There’s little correlation between how much you spend for security software and how safe you are. It’s more a matter of what makes you feel safe, and how risky your computer behavior is.
If you visit potentially dangerous websites, such as illegal video downloading sites, sites that offer bargains or free products, or sexually explicit sites, buying the latest security software makes sense. The same goes for people who frequently visit several social media sites, which are often the target of hackers. (For lists of highly rated, for-pay security programs, see tinyurl.com/ydant2vk or tinyurl.com/yckal764).
But if you mainly visit well-known commercial websites and use social media sparingly, you can probably rely on Microsoft’s free security software: the Microsoft Defender antivirus and firewall program included in Windows 10.
Q. I’ve been using the Windows 10 Edge browser, but I heard there’s a new version of Edge.
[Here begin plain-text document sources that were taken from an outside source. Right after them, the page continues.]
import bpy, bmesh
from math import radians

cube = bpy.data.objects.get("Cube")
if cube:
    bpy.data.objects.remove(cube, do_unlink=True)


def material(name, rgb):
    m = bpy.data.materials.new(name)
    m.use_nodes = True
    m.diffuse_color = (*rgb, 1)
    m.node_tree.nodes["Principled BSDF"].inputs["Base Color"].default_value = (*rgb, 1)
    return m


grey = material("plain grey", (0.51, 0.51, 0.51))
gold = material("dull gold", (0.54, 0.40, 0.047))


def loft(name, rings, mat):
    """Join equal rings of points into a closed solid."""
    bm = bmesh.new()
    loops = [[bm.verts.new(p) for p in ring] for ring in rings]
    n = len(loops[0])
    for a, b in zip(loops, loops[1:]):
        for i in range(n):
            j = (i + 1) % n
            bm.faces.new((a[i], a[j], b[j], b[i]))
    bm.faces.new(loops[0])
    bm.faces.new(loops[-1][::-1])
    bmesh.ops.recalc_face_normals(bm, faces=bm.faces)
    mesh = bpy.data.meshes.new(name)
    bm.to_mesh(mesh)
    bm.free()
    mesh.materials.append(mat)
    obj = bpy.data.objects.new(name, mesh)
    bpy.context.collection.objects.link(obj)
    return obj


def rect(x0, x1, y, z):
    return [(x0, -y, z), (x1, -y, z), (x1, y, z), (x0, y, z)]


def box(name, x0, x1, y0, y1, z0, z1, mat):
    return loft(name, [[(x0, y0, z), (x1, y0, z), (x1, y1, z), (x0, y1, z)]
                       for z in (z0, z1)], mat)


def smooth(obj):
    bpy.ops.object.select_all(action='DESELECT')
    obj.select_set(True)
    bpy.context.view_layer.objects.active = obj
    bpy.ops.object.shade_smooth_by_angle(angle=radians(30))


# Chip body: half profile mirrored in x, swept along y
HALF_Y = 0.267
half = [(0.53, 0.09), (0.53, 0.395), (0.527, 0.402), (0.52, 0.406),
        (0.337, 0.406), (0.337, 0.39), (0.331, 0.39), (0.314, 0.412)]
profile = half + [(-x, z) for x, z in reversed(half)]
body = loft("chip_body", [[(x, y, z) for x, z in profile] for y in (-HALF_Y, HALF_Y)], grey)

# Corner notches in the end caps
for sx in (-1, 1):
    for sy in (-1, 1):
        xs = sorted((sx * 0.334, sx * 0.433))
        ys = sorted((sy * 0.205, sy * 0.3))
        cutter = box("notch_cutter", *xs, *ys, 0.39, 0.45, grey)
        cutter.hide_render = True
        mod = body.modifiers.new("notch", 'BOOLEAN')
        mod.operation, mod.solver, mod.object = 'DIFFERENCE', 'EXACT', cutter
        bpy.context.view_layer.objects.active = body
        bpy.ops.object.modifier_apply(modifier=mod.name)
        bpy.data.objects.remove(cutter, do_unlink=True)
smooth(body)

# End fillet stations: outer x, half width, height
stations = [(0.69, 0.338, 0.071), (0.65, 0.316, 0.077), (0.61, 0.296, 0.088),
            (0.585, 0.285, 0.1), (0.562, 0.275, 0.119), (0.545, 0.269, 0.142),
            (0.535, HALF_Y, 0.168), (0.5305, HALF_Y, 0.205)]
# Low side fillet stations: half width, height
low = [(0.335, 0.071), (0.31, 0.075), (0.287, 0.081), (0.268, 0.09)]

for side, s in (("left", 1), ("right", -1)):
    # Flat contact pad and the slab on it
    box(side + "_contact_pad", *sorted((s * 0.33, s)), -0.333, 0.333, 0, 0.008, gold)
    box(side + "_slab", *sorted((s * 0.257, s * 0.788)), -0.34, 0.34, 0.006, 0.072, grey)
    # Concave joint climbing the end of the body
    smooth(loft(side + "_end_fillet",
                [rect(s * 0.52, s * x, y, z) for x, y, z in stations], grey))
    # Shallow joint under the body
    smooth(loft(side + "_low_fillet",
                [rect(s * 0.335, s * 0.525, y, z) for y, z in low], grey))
What are the differences between the versions?
— Carrie Brunk, Muskego, Wisconsin
A. Microsoft’s new Edge browser is a lot like the Google Chrome browser (it’s built on the same free, open-source software code.)
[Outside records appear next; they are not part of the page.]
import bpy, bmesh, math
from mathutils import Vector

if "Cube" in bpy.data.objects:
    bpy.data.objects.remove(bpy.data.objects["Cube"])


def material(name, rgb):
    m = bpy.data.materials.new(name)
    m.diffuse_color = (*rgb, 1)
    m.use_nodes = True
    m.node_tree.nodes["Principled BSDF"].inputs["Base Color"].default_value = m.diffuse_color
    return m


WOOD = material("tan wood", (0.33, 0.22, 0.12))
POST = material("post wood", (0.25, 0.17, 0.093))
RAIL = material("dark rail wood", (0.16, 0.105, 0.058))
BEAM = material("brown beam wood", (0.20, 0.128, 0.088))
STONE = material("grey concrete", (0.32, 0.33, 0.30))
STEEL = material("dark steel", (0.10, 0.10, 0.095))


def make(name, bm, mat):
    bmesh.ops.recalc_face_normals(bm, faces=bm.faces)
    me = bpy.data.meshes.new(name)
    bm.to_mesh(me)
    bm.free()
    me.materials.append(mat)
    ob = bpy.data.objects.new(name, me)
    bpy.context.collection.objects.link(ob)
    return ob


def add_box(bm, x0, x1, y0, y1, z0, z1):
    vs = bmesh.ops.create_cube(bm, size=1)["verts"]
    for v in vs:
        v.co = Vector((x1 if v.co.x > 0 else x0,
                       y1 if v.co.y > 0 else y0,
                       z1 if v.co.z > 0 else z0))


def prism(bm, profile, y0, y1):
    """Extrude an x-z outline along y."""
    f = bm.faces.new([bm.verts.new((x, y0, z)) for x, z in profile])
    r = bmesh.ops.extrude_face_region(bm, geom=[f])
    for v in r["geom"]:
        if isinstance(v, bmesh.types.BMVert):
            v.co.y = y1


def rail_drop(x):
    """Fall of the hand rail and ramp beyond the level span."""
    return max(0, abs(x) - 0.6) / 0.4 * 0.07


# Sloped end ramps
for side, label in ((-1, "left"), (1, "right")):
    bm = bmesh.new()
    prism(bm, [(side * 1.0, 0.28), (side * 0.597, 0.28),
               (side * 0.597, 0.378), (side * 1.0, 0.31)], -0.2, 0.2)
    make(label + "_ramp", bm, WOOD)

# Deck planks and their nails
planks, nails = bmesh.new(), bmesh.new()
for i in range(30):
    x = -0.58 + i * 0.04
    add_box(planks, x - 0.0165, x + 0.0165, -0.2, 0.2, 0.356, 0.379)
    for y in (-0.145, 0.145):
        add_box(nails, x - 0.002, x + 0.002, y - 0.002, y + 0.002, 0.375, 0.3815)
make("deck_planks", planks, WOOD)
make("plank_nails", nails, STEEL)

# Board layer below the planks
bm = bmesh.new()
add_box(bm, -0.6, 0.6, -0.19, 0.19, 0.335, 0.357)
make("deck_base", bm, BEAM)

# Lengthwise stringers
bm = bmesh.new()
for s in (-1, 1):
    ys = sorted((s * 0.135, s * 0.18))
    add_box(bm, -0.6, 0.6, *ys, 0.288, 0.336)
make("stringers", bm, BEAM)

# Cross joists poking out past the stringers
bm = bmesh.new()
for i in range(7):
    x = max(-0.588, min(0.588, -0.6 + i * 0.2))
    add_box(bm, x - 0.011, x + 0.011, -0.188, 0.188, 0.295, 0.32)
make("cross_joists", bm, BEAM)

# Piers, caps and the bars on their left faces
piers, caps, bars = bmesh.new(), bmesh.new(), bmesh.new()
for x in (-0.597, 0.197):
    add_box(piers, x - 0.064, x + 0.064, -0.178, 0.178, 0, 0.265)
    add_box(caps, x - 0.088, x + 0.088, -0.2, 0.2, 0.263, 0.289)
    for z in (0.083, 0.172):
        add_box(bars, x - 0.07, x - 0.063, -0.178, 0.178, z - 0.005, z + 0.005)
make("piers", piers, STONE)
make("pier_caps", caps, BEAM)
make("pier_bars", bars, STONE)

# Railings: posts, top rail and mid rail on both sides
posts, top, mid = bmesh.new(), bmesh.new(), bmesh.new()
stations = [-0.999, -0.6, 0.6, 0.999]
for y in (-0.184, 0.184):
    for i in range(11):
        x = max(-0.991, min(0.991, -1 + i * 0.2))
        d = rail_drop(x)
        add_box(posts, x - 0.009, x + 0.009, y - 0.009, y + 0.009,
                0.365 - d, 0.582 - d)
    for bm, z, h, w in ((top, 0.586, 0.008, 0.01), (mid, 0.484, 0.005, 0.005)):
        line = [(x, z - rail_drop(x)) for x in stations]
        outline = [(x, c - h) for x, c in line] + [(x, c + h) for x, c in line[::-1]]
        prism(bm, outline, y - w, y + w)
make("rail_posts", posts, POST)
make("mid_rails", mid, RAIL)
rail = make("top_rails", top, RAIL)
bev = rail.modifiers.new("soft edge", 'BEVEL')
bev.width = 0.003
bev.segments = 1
And it’s better than its predecessor.
The original Edge browser was slow, couldn’t be customized the way Chrome could and worked only with Windows 10. As a result, Edge was used on about 3.5% of desktop computers; Chrome was used on about 69.5% (see tinyurl.com/ry7fbl4 ).
Because the new Edge browser mimics Chrome, it’s faster and can use the thousands of Chrome “extensions,” which are add-on programs that customize the browser. (Chrome extensions range from Honey, which finds coupons for online shoppers, to Dalton, which makes websites more readable for people who are colorblind.) And the new Edge is available for Windows PCs, Macs and Apple and Android phones. You can download the new Edge browser (see tinyurl.com/v7rutyh ) or wait for Microsoft to update your copy of Windows 10.
Steve Alexander covers technology for the Minneapolis Star Tribune. Readers may write to him at Tech Q&A, 425 Portland Ave. S., Minneapolis, Minn. 55488-0002; email: [email protected] Please include a full name, city and phone number.